The money raised — some £5,000, worth about £3 million to £4 million today — was then shared equally among the NCOs and men.
When Napier returned home, he was treated as a hero and made a lord — 1st Baron Napier of Magdala.
Yet not all were so keen on what the British had done, not least Gladstone himself, soon to become prime minister.
He ‘deeply lamented, for the sake of the country, and for the sake of all concerned, that these articles . . . were thought fit to be brought away by a British army’, and suggested they should ‘be held only until they could be restored’.
No doubt Tristram Hunt would agree. However, some would maintain the treasures were payback — scant at that — for an expensive expedition to free our people, and indeed Abyssinia, from a tyrant.
Booty wasn’t the only thing the army brought back. The orphaned seven-year-old son of Tewodros, Prince Alemayehu, was transported to Britain and cared for by an army officer, his upbringing paid for by the Government.
Feted by the great and the good, Alemayehu met Victoria. Sadly, he died just 12 years later, his passing mourned by the Queen, who allowed him to be buried at Windsor Castle, where his remains still lie.
A plaque marks his vault with the inscription: ‘When I was a stranger, you took me in.’
Perhaps the last word on this extraordinary tale should go to the fictional Sir Harry Flashman, who fights at Magdala in the last of George MacDonald Fraser’s celebrated Flashman novels, Flashman On The March.
True to form, the womanising coward — the former bully at Rugby School in Tom Brown’s Schooldays — careers his way across the wilderness, seducing a beautiful tribeswoman and fighting for his life against savage warriors in a riotous re-telling of this barmy colonial adventure.
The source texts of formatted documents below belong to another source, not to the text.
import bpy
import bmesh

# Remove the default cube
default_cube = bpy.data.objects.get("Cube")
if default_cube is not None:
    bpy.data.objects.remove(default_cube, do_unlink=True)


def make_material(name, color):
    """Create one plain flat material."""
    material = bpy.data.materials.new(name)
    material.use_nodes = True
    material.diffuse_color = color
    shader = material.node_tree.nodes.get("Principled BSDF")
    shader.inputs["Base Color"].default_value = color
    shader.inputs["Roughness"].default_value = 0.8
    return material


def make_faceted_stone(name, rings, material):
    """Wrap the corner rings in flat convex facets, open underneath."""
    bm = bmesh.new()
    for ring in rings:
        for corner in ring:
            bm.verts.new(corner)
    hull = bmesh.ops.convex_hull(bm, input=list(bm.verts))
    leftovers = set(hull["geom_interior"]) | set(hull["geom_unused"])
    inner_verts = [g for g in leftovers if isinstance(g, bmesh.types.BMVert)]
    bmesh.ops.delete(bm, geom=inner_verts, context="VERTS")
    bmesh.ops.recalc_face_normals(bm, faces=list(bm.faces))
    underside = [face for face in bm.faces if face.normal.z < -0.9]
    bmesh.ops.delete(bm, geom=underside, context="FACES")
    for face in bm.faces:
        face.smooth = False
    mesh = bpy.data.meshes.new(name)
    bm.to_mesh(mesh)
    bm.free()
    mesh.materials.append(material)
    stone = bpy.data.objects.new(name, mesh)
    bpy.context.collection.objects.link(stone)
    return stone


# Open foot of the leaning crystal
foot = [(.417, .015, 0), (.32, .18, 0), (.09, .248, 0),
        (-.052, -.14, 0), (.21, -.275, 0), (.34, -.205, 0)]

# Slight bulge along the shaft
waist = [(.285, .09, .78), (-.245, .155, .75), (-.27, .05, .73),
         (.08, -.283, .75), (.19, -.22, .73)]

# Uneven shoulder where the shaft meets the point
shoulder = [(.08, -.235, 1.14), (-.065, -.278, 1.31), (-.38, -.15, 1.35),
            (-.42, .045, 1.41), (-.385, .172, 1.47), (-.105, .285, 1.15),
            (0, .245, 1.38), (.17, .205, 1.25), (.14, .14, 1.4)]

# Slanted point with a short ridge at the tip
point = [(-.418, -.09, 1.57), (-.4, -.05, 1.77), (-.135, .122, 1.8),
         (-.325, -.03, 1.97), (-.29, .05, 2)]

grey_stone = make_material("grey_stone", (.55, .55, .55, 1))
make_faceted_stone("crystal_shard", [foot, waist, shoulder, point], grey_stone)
At the very end of the book, Flashman can be found musing to Napier: ‘Wouldn’t mind suggesting to Her Majesty’s ministers that next time they get a letter from a touchy barbarian despot, it might save ’em a good deal of trouble and expense if they send him a civil reply by return of post . . .’